Task details:
What is needed is the run of lines from the one with "# centre hole" through the close of the data, set down exactly.

[Records from a dataset]
########################################
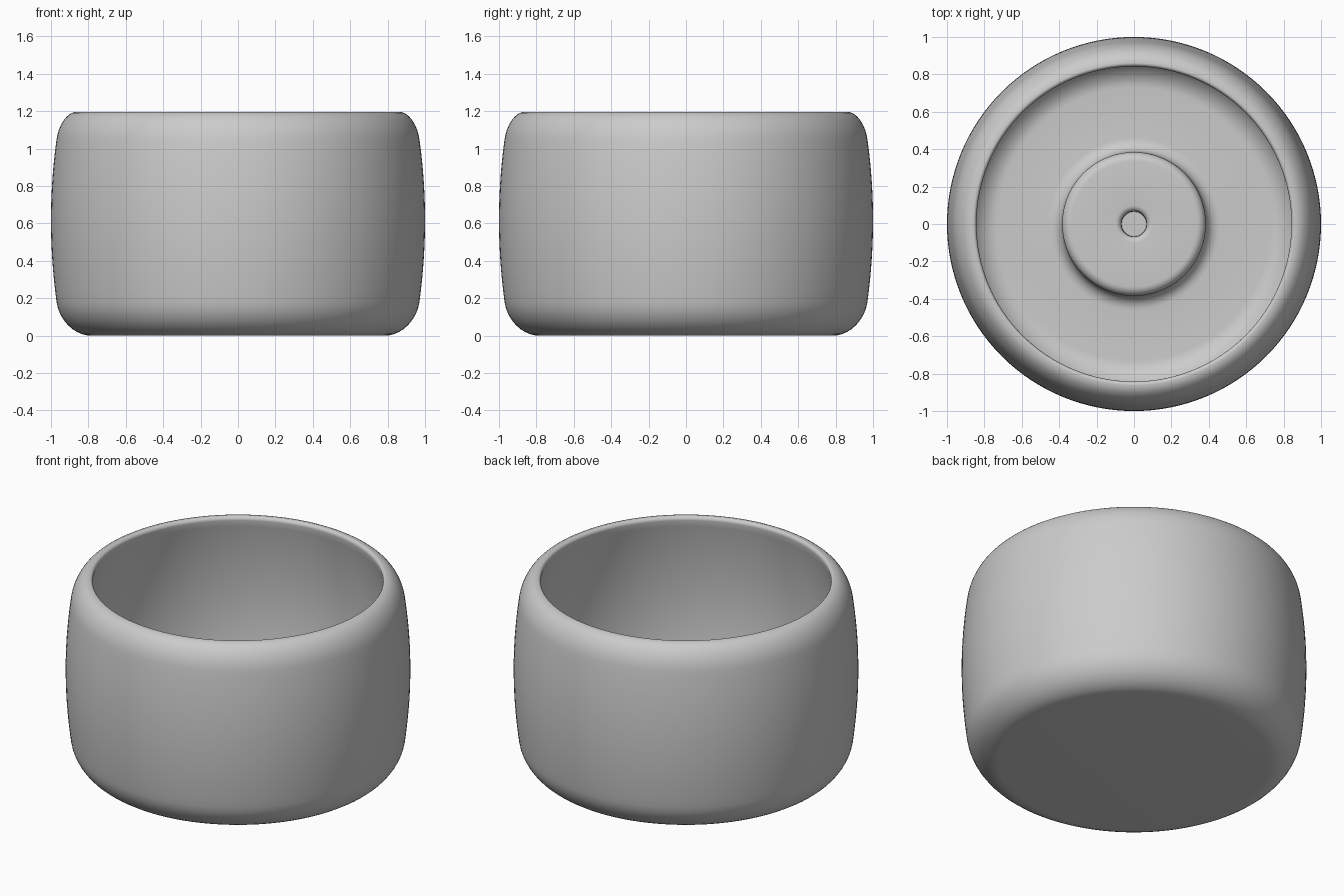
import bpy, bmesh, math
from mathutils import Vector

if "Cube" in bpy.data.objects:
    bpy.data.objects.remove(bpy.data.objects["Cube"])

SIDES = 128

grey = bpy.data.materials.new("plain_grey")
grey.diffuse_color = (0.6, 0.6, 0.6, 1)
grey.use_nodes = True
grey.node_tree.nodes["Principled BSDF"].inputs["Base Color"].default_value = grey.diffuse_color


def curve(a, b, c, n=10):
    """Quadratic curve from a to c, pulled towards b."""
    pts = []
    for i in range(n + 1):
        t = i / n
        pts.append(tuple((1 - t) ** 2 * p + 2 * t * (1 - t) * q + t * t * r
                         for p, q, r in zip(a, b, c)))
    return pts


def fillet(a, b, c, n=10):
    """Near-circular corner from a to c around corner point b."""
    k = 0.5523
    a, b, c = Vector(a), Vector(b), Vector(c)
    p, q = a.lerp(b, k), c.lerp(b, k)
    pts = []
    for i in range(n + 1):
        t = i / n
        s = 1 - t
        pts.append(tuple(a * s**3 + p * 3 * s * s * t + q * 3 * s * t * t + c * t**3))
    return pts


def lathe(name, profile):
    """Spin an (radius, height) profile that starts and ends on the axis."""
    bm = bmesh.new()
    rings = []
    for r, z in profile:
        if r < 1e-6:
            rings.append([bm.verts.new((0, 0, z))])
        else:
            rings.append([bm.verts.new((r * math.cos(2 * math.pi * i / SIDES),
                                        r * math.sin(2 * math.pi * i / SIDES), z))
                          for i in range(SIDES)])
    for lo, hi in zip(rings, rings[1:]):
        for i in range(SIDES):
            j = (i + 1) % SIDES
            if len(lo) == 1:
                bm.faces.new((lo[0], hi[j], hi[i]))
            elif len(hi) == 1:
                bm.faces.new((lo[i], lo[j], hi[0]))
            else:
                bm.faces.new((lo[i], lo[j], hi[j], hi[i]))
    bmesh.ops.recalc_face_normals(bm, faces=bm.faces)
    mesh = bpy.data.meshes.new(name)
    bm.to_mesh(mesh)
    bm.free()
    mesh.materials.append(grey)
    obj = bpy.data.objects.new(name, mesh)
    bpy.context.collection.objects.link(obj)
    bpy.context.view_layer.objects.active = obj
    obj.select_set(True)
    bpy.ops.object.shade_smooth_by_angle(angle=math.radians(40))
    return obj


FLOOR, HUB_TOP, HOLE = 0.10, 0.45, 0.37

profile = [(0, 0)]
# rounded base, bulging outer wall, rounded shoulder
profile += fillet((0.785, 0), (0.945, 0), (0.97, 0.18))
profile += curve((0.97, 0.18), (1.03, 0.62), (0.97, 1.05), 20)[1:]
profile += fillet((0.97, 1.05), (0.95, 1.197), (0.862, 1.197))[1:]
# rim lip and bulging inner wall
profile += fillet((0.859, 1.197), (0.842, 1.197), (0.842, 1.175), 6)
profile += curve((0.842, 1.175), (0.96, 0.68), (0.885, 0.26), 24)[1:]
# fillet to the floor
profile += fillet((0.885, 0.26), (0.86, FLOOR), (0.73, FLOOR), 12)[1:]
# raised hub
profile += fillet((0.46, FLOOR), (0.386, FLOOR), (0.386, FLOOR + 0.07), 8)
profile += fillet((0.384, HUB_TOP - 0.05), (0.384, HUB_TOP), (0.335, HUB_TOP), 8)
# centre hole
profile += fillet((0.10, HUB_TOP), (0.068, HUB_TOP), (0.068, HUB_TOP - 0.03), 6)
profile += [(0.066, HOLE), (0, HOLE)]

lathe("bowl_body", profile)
########################################
Response to the exercise:
# centre hole
profile += fillet((0.10, HUB_TOP), (0.068, HUB_TOP), (0.068, HUB_TOP - 0.03), 6)
profile += [(0.066, HOLE), (0, HOLE)]

lathe("bowl_body", profile)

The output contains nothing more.